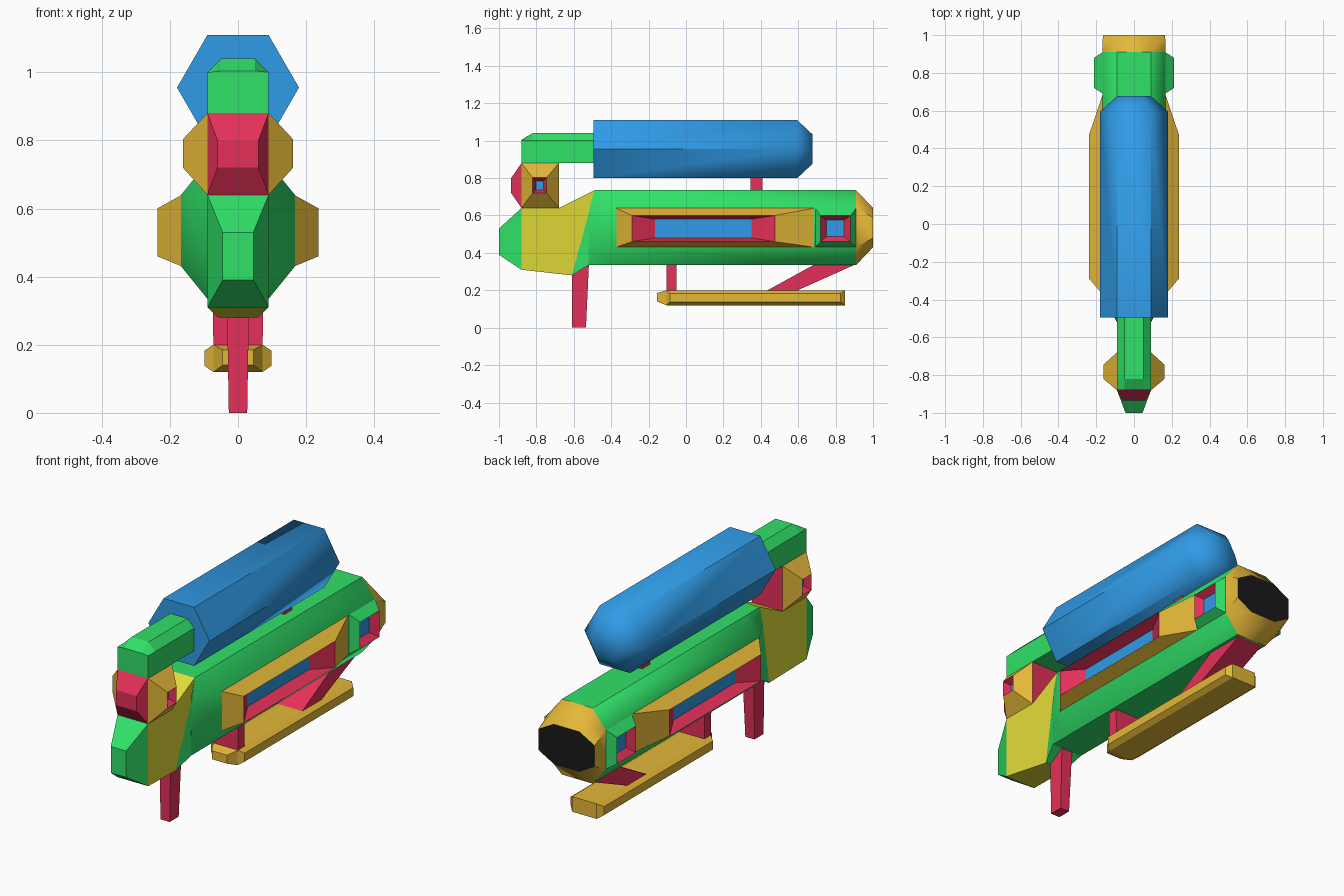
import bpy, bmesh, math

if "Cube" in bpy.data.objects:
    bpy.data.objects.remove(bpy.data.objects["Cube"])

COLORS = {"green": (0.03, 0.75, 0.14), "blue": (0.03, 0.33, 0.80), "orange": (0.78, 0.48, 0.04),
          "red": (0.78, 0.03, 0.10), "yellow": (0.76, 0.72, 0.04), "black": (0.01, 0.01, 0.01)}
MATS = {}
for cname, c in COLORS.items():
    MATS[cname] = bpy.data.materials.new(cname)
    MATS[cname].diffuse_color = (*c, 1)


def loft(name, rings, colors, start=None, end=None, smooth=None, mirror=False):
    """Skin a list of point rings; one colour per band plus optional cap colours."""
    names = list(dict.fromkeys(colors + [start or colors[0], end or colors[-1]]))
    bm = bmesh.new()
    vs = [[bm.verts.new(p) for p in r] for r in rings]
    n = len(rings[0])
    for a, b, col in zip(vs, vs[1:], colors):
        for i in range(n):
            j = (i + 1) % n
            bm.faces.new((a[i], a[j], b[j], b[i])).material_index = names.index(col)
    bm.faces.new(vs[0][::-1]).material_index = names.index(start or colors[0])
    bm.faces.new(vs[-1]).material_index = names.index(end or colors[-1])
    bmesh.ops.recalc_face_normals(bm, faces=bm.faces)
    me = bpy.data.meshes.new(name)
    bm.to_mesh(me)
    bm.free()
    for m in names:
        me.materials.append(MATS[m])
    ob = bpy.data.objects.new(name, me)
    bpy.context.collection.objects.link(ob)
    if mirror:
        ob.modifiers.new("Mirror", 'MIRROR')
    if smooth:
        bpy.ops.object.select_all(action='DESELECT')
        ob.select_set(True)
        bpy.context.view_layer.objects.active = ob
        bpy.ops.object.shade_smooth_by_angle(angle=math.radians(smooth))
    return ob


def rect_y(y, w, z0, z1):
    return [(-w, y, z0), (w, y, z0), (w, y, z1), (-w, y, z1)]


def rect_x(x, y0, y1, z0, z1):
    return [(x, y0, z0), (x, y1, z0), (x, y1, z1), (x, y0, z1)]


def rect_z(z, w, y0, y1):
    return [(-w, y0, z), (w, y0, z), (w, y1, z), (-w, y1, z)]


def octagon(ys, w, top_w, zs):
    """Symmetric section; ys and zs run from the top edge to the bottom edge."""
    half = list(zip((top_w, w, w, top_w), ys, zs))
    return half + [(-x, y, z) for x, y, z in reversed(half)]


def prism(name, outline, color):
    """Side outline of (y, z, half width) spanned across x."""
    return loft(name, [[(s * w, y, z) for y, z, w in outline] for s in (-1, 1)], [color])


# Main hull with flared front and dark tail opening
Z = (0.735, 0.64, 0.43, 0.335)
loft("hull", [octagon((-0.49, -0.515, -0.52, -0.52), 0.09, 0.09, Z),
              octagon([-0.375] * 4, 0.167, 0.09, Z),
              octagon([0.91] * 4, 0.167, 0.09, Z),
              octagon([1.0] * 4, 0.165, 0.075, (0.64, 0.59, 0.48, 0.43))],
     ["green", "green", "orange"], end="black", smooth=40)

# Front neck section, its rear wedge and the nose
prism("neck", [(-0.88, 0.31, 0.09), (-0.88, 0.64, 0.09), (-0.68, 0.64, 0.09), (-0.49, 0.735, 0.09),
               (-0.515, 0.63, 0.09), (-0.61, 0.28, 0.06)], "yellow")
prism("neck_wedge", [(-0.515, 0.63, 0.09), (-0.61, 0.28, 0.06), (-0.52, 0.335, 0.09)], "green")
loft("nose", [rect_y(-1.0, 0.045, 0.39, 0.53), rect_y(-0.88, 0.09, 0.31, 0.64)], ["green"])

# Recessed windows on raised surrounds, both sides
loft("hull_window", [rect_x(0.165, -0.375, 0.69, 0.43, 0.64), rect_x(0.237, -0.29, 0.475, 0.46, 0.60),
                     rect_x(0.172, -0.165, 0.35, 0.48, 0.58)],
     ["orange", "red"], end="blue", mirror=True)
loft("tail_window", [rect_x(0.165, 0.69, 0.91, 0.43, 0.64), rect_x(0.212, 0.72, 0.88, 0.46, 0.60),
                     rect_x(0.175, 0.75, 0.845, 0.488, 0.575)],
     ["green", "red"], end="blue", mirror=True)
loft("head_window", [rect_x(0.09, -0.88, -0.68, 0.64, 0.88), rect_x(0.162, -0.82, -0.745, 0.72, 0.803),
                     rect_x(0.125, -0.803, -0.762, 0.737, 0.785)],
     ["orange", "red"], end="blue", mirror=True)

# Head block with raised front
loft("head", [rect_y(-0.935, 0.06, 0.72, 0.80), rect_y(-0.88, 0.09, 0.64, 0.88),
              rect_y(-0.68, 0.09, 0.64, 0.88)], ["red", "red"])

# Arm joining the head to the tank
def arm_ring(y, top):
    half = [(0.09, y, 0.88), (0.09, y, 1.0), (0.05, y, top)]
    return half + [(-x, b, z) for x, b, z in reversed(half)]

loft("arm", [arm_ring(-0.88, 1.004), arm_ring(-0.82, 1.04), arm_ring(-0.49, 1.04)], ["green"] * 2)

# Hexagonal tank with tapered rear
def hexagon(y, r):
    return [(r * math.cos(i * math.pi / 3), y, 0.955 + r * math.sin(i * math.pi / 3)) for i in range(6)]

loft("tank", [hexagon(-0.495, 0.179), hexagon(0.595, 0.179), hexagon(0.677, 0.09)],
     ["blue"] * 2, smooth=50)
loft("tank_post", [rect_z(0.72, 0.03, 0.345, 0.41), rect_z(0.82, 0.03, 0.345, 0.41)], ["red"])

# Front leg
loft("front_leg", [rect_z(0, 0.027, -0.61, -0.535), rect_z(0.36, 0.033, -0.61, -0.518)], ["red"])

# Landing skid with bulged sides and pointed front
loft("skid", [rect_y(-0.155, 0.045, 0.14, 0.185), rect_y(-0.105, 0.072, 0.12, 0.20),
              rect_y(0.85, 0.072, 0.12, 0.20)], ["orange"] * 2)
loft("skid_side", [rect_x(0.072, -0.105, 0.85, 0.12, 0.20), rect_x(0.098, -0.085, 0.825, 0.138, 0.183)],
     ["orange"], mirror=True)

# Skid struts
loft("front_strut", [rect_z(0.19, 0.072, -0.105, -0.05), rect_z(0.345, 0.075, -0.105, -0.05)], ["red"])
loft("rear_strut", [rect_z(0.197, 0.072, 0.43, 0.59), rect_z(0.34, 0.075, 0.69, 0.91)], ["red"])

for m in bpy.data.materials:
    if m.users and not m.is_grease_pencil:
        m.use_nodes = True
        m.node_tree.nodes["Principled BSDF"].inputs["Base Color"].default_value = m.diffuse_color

▶ [Exercise prompt] In your copy, please omit the pictures and print every line of the records exactly.

▶ [Your response]
import bpy, bmesh, math

if "Cube" in bpy.data.objects:
    bpy.data.objects.remove(bpy.data.objects["Cube"])

COLORS = {"green": (0.03, 0.75, 0.14), "blue": (0.03, 0.33, 0.80), "orange": (0.78, 0.48, 0.04),
          "red": (0.78, 0.03, 0.10), "yellow": (0.76, 0.72, 0.04), "black": (0.01, 0.01, 0.01)}
MATS = {}
for cname, c in COLORS.items():
    MATS[cname] = bpy.data.materials.new(cname)
    MATS[cname].diffuse_color = (*c, 1)


def loft(name, rings, colors, start=None, end=None, smooth=None, mirror=False):
    """Skin a list of point rings; one colour per band plus optional cap colours."""
    names = list(dict.fromkeys(colors + [start or colors[0], end or colors[-1]]))
    bm = bmesh.new()
    vs = [[bm.verts.new(p) for p in r] for r in rings]
    n = len(rings[0])
    for a, b, col in zip(vs, vs[1:], colors):
        for i in range(n):
            j = (i + 1) % n
            bm.faces.new((a[i], a[j], b[j], b[i])).material_index = names.index(col)
    bm.faces.new(vs[0][::-1]).material_index = names.index(start or colors[0])
    bm.faces.new(vs[-1]).material_index = names.index(end or colors[-1])
    bmesh.ops.recalc_face_normals(bm, faces=bm.faces)
    me = bpy.data.meshes.new(name)
    bm.to_mesh(me)
    bm.free()
    for m in names:
        me.materials.append(MATS[m])
    ob = bpy.data.objects.new(name, me)
    bpy.context.collection.objects.link(ob)
    if mirror:
        ob.modifiers.new("Mirror", 'MIRROR')
    if smooth:
        bpy.ops.object.select_all(action='DESELECT')
        ob.select_set(True)
        bpy.context.view_layer.objects.active = ob
        bpy.ops.object.shade_smooth_by_angle(angle=math.radians(smooth))
    return ob


def rect_y(y, w, z0, z1):
    return [(-w, y, z0), (w, y, z0), (w, y, z1), (-w, y, z1)]


def rect_x(x, y0, y1, z0, z1):
    return [(x, y0, z0), (x, y1, z0), (x, y1, z1), (x, y0, z1)]


def rect_z(z, w, y0, y1):
    return [(-w, y0, z), (w, y0, z), (w, y1, z), (-w, y1, z)]


def octagon(ys, w, top_w, zs):
    """Symmetric section; ys and zs run from the top edge to the bottom edge."""
    half = list(zip((top_w, w, w, top_w), ys, zs))
    return half + [(-x, y, z) for x, y, z in reversed(half)]


def prism(name, outline, color):
    """Side outline of (y, z, half width) spanned across x."""
    return loft(name, [[(s * w, y, z) for y, z, w in outline] for s in (-1, 1)], [color])


# Main hull with flared front and dark tail opening
Z = (0.735, 0.64, 0.43, 0.335)
loft("hull", [octagon((-0.49, -0.515, -0.52, -0.52), 0.09, 0.09, Z),
              octagon([-0.375] * 4, 0.167, 0.09, Z),
              octagon([0.91] * 4, 0.167, 0.09, Z),
              octagon([1.0] * 4, 0.165, 0.075, (0.64, 0.59, 0.48, 0.43))],
     ["green", "green", "orange"], end="black", smooth=40)

# Front neck section, its rear wedge and the nose
prism("neck", [(-0.88, 0.31, 0.09), (-0.88, 0.64, 0.09), (-0.68, 0.64, 0.09), (-0.49, 0.735, 0.09),
               (-0.515, 0.63, 0.09), (-0.61, 0.28, 0.06)], "yellow")
prism("neck_wedge", [(-0.515, 0.63, 0.09), (-0.61, 0.28, 0.06), (-0.52, 0.335, 0.09)], "green")
loft("nose", [rect_y(-1.0, 0.045, 0.39, 0.53), rect_y(-0.88, 0.09, 0.31, 0.64)], ["green"])

# Recessed windows on raised surrounds, both sides
loft("hull_window", [rect_x(0.165, -0.375, 0.69, 0.43, 0.64), rect_x(0.237, -0.29, 0.475, 0.46, 0.60),
                     rect_x(0.172, -0.165, 0.35, 0.48, 0.58)],
     ["orange", "red"], end="blue", mirror=True)
loft("tail_window", [rect_x(0.165, 0.69, 0.91, 0.43, 0.64), rect_x(0.212, 0.72, 0.88, 0.46, 0.60),
                     rect_x(0.175, 0.75, 0.845, 0.488, 0.575)],
     ["green", "red"], end="blue", mirror=True)
loft("head_window", [rect_x(0.09, -0.88, -0.68, 0.64, 0.88), rect_x(0.162, -0.82, -0.745, 0.72, 0.803),
                     rect_x(0.125, -0.803, -0.762, 0.737, 0.785)],
     ["orange", "red"], end="blue", mirror=True)

# Head block with raised front
loft("head", [rect_y(-0.935, 0.06, 0.72, 0.80), rect_y(-0.88, 0.09, 0.64, 0.88),
              rect_y(-0.68, 0.09, 0.64, 0.88)], ["red", "red"])

# Arm joining the head to the tank
def arm_ring(y, top):
    half = [(0.09, y, 0.88), (0.09, y, 1.0), (0.05, y, top)]
    return half + [(-x, b, z) for x, b, z in reversed(half)]

loft("arm", [arm_ring(-0.88, 1.004), arm_ring(-0.82, 1.04), arm_ring(-0.49, 1.04)], ["green"] * 2)

# Hexagonal tank with tapered rear
def hexagon(y, r):
    return [(r * math.cos(i * math.pi / 3), y, 0.955 + r * math.sin(i * math.pi / 3)) for i in range(6)]

loft("tank", [hexagon(-0.495, 0.179), hexagon(0.595, 0.179), hexagon(0.677, 0.09)],
     ["blue"] * 2, smooth=50)
loft("tank_post", [rect_z(0.72, 0.03, 0.345, 0.41), rect_z(0.82, 0.03, 0.345, 0.41)], ["red"])

# Front leg
loft("front_leg", [rect_z(0, 0.027, -0.61, -0.535), rect_z(0.36, 0.033, -0.61, -0.518)], ["red"])

# Landing skid with bulged sides and pointed front
loft("skid", [rect_y(-0.155, 0.045, 0.14, 0.185), rect_y(-0.105, 0.072, 0.12, 0.20),
              rect_y(0.85, 0.072, 0.12, 0.20)], ["orange"] * 2)
loft("skid_side", [rect_x(0.072, -0.105, 0.85, 0.12, 0.20), rect_x(0.098, -0.085, 0.825, 0.138, 0.183)],
     ["orange"], mirror=True)

# Skid struts
loft("front_strut", [rect_z(0.19, 0.072, -0.105, -0.05), rect_z(0.345, 0.075, -0.105, -0.05)], ["red"])
loft("rear_strut", [rect_z(0.197, 0.072, 0.43, 0.59), rect_z(0.34, 0.075, 0.69, 0.91)], ["red"])

for m in bpy.data.materials:
    if m.users and not m.is_grease_pencil:
        m.use_nodes = True
        m.node_tree.nodes["Principled BSDF"].inputs["Base Color"].default_value = m.diffuse_color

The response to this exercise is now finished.